protestor overcome by teargas.
Let’s face it, cops have a dangerous job (not the most dangerous government job, which goes to garbage collectors. When is Will Smith going to make a movie about them?). They don’t actually put their lives on the line every day, but the potential is there (when I think about it, this is similar to the daily fear women have of being raped.). When a cop approaches someone, they have to decide right away if this is going to be one of those moments where their life is in danger. In other words, is this person a good guy or a bad guy? If it is a helpless old lady crossing the street, they are going to see this as a moment to protect and serve, with emphasis on the later.
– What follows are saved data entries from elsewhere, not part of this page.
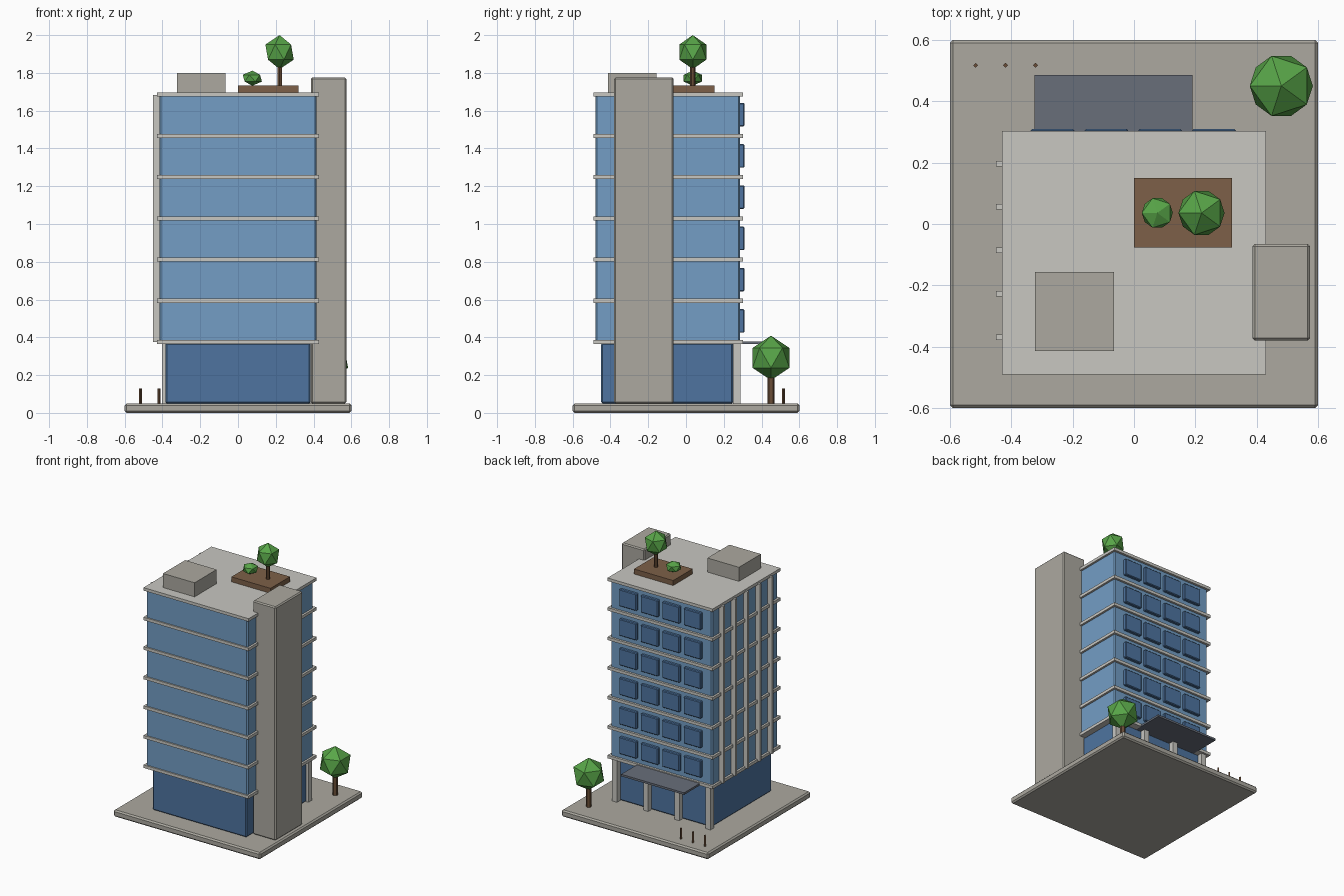
import bpy, math

if "Cube" in bpy.data.objects:
    bpy.data.objects.remove(bpy.data.objects["Cube"])


def material(name, rgb):
    # sRGB 0-255 to linear
    m = bpy.data.materials.new(name)
    lin = [((c / 255 + 0.055) / 1.055) ** 2.4 for c in rgb]
    m.diffuse_color = (*lin, 1)
    m.use_nodes = True
    m.node_tree.nodes["Principled BSDF"].inputs["Base Color"].default_value = m.diffuse_color
    return m


PAVING = material("grey concrete", (172, 169, 160))
SLAB = material("pale concrete", (200, 199, 193))
GLASS = material("light blue glass", (115, 158, 197))
DARK = material("dark blue glass", (78, 116, 160))
SLATE = material("slate canopy", (104, 110, 122))
WOOD = material("brown wood", (125, 96, 72))
BARK = material("dark bark", (104, 76, 54))
LEAF = material("leaf green", (88, 165, 72))


def finish(name, mat):
    o = bpy.context.object
    o.name = name
    o.data.materials.append(mat)
    return o


def box(name, x, y, z, mat, bevel=0):
    # each of x, y, z is a (low, high) range
    bpy.ops.mesh.primitive_cube_add(size=1, location=[(a + b) / 2 for a, b in (x, y, z)])
    o = finish(name, mat)
    o.scale = [b - a for a, b in (x, y, z)]
    bpy.ops.object.transform_apply(location=False, rotation=False, scale=True)
    if bevel:
        b = o.modifiers.new("bevel", 'BEVEL')
        b.width, b.segments = bevel, 1
    return o


def post(name, x, y, z0, z1, r, sides, mat):
    bpy.ops.mesh.primitive_cylinder_add(vertices=sides, radius=r, depth=z1 - z0,
                                        location=(x, y, (z0 + z1) / 2))
    return finish(name, mat)


def foliage(name, x, y, z, r, rz, turn=math.pi):
    bpy.ops.mesh.primitive_ico_sphere_add(subdivisions=1, radius=1, location=(x, y, z),
                                          rotation=(0, 0, turn))
    o = finish(name, LEAF)
    o.scale = (r, r, rz)


# Base plinth and recessed ground floor
box("base", (-.6, .6), (-.6, .6), (0, .05), PAVING, .01)
box("ground_floor", (-.385, .385), (-.45, .25), (.05, .37), DARK, .008)

# Glazed tower with floor slabs
box("tower_glass", (-.415, .415), (-.48, .287), (.37, 1.69), GLASS, .008)
STEP = 1.31 / 6
for i in range(7):
    z = .375 + STEP * i
    box(f"floor_slab_{i}", (-.43, .43), (-.49, .303), (z - .011, z + .011), SLAB)

# Back windows, four on each of six floors
for i in range(6):
    z = .487 + STEP * i
    for j in range(4):
        x = -.266 + .1757 * j
        box(f"window_{i}_{j}", (x - .0715, x + .0715), (.275, .309), (z - .0625, z + .0625), DARK, .005)

# Vertical fins on the left side
for i in range(5):
    y = .197 - .1415 * i
    box(f"fin_{i}", (-.45, -.41), (y - .009, y + .009), (.375, 1.683), SLAB)

# Entrance columns and canopy
for i in range(4):
    x = -.382 + .2547 * i
    box(f"column_{i}", (x - .02, x + .02), (.248, .288), (.05, .37), SLAB)
box("canopy", (-.324, .19), (.25, .485), (.364, .379), SLATE)

# Lift core on the right and plant room on the roof
box("lift_core", (.386, .574), (-.38, -.065), (.05, 1.776), PAVING, .008)
box("plant_room", (-.323, -.065), (-.414, -.157), (1.69, 1.80), PAVING)

# Roof garden
box("planter", (0, .32), (-.077, .15), (1.69, 1.733), WOOD)
post("roof_tree_trunk", .22, .036, 1.73, 1.86, .014, 6, BARK)
foliage("roof_tree_leaves", .22, .036, 1.91, .084, .09)
foliage("roof_bush", .076, .036, 1.772, .0565, .04)

# Street tree and bollards
post("street_tree_trunk", .48, .45, .05, .24, .019, 6, BARK)
foliage("street_tree_leaves", .48, .45, .291, .115, .118)
for i in range(3):
    post(f"bollard_{i}", -.516 + .0975 * i, .517, .05, .13, .008, 4, BARK)
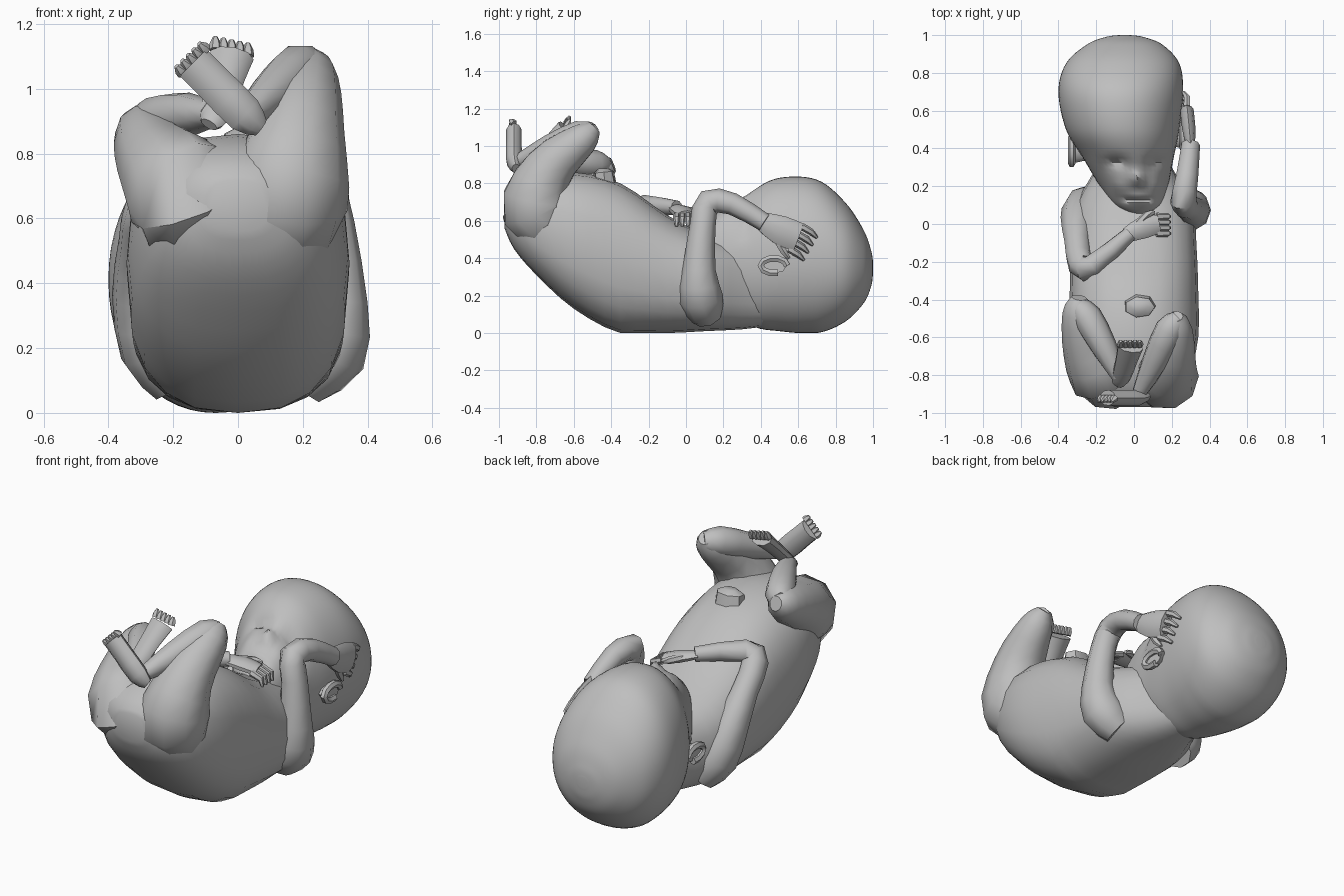
import bpy, bmesh, math
from mathutils import Vector

if "Cube" in bpy.data.objects:
    bpy.data.objects.remove(bpy.data.objects["Cube"])

skin = bpy.data.materials.new("plain grey skin")
skin.use_nodes = True
grey = (.52, .52, .52, 1)
skin.diffuse_color = grey
skin.node_tree.nodes["Principled BSDF"].inputs["Base Color"].default_value = grey


def finish(name, bm):
    """Turn the bmesh into a smooth object that keeps its sharp edges."""
    bmesh.ops.recalc_face_normals(bm, faces=bm.faces)
    mesh = bpy.data.meshes.new(name)
    bm.to_mesh(mesh)
    bm.free()
    part = bpy.data.objects.new(name, mesh)
    bpy.context.collection.objects.link(part)
    mesh.materials.append(skin)
    bpy.ops.object.select_all(action='DESELECT')
    part.select_set(True)
    bpy.context.view_layer.objects.active = part
    bpy.ops.object.shade_smooth_by_angle(angle=math.radians(45))


def bridge(rings):
    """Join closed rings of points and cap both ends."""
    bm = bmesh.new()
    loops = [[bm.verts.new(point) for point in ring] for ring in rings]
    for lower, upper in zip(loops, loops[1:]):
        for i in range(len(lower)):
            bm.faces.new((lower[i - 1], lower[i], upper[i], upper[i - 1]))
    bm.faces.new(loops[0])
    bm.faces.new(loops[-1])
    return bm


def spline(rows, steps):
    """Catmull-Rom interpolation between the rows of a profile."""
    padded = [rows[0], *rows, rows[-1]]
    result = []
    for quad in zip(padded, padded[1:], padded[2:], padded[3:]):
        for step in range(steps):
            t = step / steps
            result.append([b + t / 2 * (c - a + t * (2*a - 5*b + 4*c - d + t * (3*(b - c) + d - a)))
                           for a, b, c, d in zip(*quad)])
    return result + [list(rows[-1])]


def angles(sides):
    return [math.tau * i / sides for i in range(sides)]


def rounded(value, power):
    return math.copysign(abs(value) ** (2 / power), value)


def trunk(rows, steps, sides, power):
    """Upright rings along y; a row is y, middle x, half width, bottom, top."""
    rings = []
    for y, middle, half, bottom, top in spline(rows, steps):
        bottom = max(bottom, 0)
        rings.append([(middle + half * rounded(math.cos(a), power), y,
                       (bottom + top) / 2 + (top - bottom) / 2 * rounded(math.sin(a), power))
                      for a in angles(sides)])
    return bridge(rings)


def limb(name, joints, side=(1, 0, 0), flat=1, sides=9, steps=2):
    """Tube through x, y, z, radius joints, thinned by flat across the side axis."""
    rows = spline(joints, steps)
    centres = [Vector(row[:3]) for row in rows]
    rings = []
    for k, centre in enumerate(centres):
        along = centres[min(k + 1, len(centres) - 1)] - centres[max(k - 1, 0)]
        along.normalize()
        wide = Vector(side) - along * along.dot(Vector(side))
        wide.normalize()
        deep = along.cross(wide) * flat
        rings.append([centre + rows[k][3] * (wide * math.cos(a) + deep * math.sin(a))
                      for a in angles(sides)])
    finish(name, bridge(rings))


def digits(name, start, end, reach, curl, count, size):
    """Row of fingers or toes whose roots run from start to end."""
    start, end, reach, curl = map(Vector, (start, end, reach, curl))
    for i in range(count):
        root = start.lerp(end, i / (count - 1))
        knuckle = root + reach
        tip = knuckle + curl
        limb(f"{name}_{i + 1}", [(*root, size), (*knuckle, size * .9), (*tip, size * .4)],
             side=end - start, sides=6, steps=1)


# Torso, from neck to buttocks
torso = [(.45, -.02, .14, .04, .4), (.3, 0, .2, .02, .47), (.1, 0, .31, .01, .53),
         (-.1, 0, .33, 0, .63), (-.35, 0, .34, 0, .8), (-.6, 0, .34, .13, .86),
         (-.8, 0, .29, .31, .84), (-.92, 0, .2, .45, .78), (-.97, 0, .1, .56, .72)]
finish("torso", trunk(torso, steps=3, sides=20, power=2.5))

# Head, from chin to crown
head = [(.05, .03, .04, .48, .54), (.1, .02, .12, .35, .6), (.2, 0, .18, .16, .66),
        (.35, -.03, .24, .04, .76), (.5, -.06, .3, .01, .83), (.7, -.07, .33, 0, .82),
        (.85, -.06, .3, .06, .7), (.95, -.05, .2, .16, .55), (.99, -.05, .1, .25, .44),
        (1, -.05, .03, .32, .38)]
bm = trunk(head, steps=6, sides=56, power=2.1)

# Face relief, even on both sides: distance from the nose, y, width, length, height
nose = .02
relief = {
    "eye socket": (.11, .31, .06, .04, -.06),
    "eyelid": (.11, .29, .04, .02, .04),
    "cheek": (.1, .2, .05, .05, .02),
    "nose bridge": (0, .24, .03, .03, .05),
    "nostril": (.02, .21, .02, .01, .03),
    "mouth": (.02, .13, .05, .01, -.03),
    "upper lip": (.01, .15, .04, .01, .01),
    "lower lip": (.01, .11, .04, .01, .01),
}
for vert in bm.verts:
    if vert.co.z > .5 and vert.co.y < .45:
        offset = abs(vert.co.x - nose)
        vert.co.z += sum(height * math.exp(-((offset - away) / width) ** 2
                                           - ((vert.co.y - y) / length) ** 2)
                         for away, y, width, length, height in relief.values())
finish("head", bm)

# Ears: curled rim around a bowl
for name, x, y, outward in (("left_ear", .23, .47, 1), ("right_ear", -.3, .39, -1)):
    z = .36
    rim = [(x + outward * .03, y + .07 * math.cos(a), z + .04 * math.sin(a), .02)
           for a in angles(10)[:9]]
    limb(name + "_rim", rim, sides=6, steps=1)
    limb(name + "_bowl", [(x - outward * .06, y, z, .05), (x + outward * .03, y, z, .07)],
         side=(0, 1, 0), flat=.6, sides=8, steps=1)

# Left arm, raised with the hand beside the head
limb("left_arm", [(.2, .11, .1, .09), (.28, .08, .19, .12), (.31, .07, .34, .09),
                  (.29, .09, .58, .07), (.26, .12, .7, .07), (.28, .25, .69, .06),
                  (.3, .42, .59, .05)])
limb("left_hand", [(.3, .4, .6, .05), (.29, .5, .55, .08), (.28, .6, .51, .08)],
     side=(0, .4, 1), flat=.45)
digits("left_finger", start=(.28, .62, .57), end=(.28, .55, .45),
       reach=(0, .05, -.03), curl=(-.02, .03, -.03), count=4, size=.02)
limb("left_thumb", [(.28, .48, .51, .02), (.28, .52, .44, .02), (.27, .55, .4, .01)], sides=6)

# Right arm, folded across the chest
limb("right_arm", [(-.19, .12, .1, .09), (-.26, .09, .2, .11), (-.3, .02, .37, .09),
                   (-.3, -.1, .52, .07), (-.28, -.22, .63, .07), (-.22, -.22, .68, .06),
                   (-.02, -.05, .67, .04)], side=(0, 1, .3))
limb("right_hand", [(-.04, -.06, .67, .04), (.05, -.02, .65, .06), (.13, 0, .63, .05)],
     side=(0, 1, 0), flat=.5)
digits("right_finger", start=(.12, .04, .63), end=(.12, -.05, .63),
       reach=(.06, 0, -.02), curl=(.01, 0, -.04), count=4, size=.02)
limb("right_thumb", [(.02, 0, .66, .02), (.07, .05, .65, .02), (.11, .06, .64, .01)], sides=6)

# Thighs, each with its buttock
limb("left_thigh", [(.13, -.6, .48, .1), (.15, -.8, .65, .19), (.19, -.73, .88, .14),
                    (.22, -.55, 1.04, .09), (.22, -.49, 1.1, .04)], sides=10, steps=3)
limb("right_thigh", [(-.13, -.6, .48, .1), (-.15, -.8, .65, .19), (-.24, -.66, .77, .14),
                     (-.29, -.46, .87, .09), (-.29, -.39, .9, .04)], sides=10, steps=3)

# Shins, folded back from the knees
limb("left_shin", [(.24, -.5, 1.07, .05), (.19, -.56, 1.06, .08), (.11, -.73, .99, .07),
                   (.03, -.89, .92, .04)])
limb("right_shin", [(-.3, -.43, .9, .05), (-.25, -.49, .9, .08), (-.16, -.65, .92, .07),
                    (-.08, -.81, .92, .04)])

# Feet, drawn up with the soles turned out
limb("left_foot", [(.07, -.91, .88, .03), (.02, -.92, .92, .06), (-.08, -.92, 1.02, .06),
                   (-.14, -.92, 1.08, .06)], side=(1, 0, 1), flat=.7)
digits("left_toe", start=(-.1, -.92, 1.12), end=(-.17, -.92, 1.05),
       reach=(-.01, -.01, .01), curl=(-.01, -.01, .01), count=5, size=.02)
limb("right_foot", [(-.09, -.85, .89, .03), (-.07, -.82, .92, .05), (-.04, -.72, 1.03, .06),
                    (-.02, -.65, 1.1, .07)], flat=.6)
digits("right_toe", start=(-.07, -.64, 1.12), end=(.03, -.64, 1.1),
       reach=(0, .01, .02), curl=(0, .01, .02), count=5, size=.02)

# Cord stump on the belly
limb("cord_stump", [(.03, -.43, .78, .09), (.03, -.44, .86, .08), (.03, -.44, .88, .04)],
     flat=.7, sides=7, steps=1)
Most of the time I approach a police officer they are eager to serve me. I am a white, middle-class educated woman. They are going to be relaxed and not worried I will shoot them in the face.
On the other hand, if I am at a protest I become one of the people that the nice old ladies must be proteced from. I am the bad guy. If they have to be prepared to shoot me if necessary then they must begin by dehumanizing me. Not after I have committed a crime but from moment one.
If it seems like brown people and the poor, especially men, don’t like cops who can blame them? All of their interactions with L.E.O.s begin with dehumanization and at best are viewed suspiciously as criminals. I know very few minorities that haven’t experienced this at least once in their lives.
Yet if I put myself in the position of a police person, I can hardly imagine behaving any other way. One cannot live their entire life in fear of every work-place interaction. But there must be an element of caution when approaching situations where criminal behavior is happening and it is your job to stop it.
Not to mention the fact that the people who are doing the real killing, the polluters and corporate thieves, aren’t likely to ever wind up in a gun fight with a cop. Sure, they may be slowly giving them cancer but all interactions can be civil throughout.
Thus, I do not think cops are bad people simply because bad people don’t exist. But I do believe that the law enforcement field encourages folks to see things in black and white; I believe it is an inevitable by-product of the job.
So, yeah, Officer Chris, I still love ya’. But I’ll be saying agnostic prayers at night that every man who reaches for his wallet doesn’t become the next Amadu Dialo. And that you remain stead-fast in your suspicion of old white ladies crossing the street.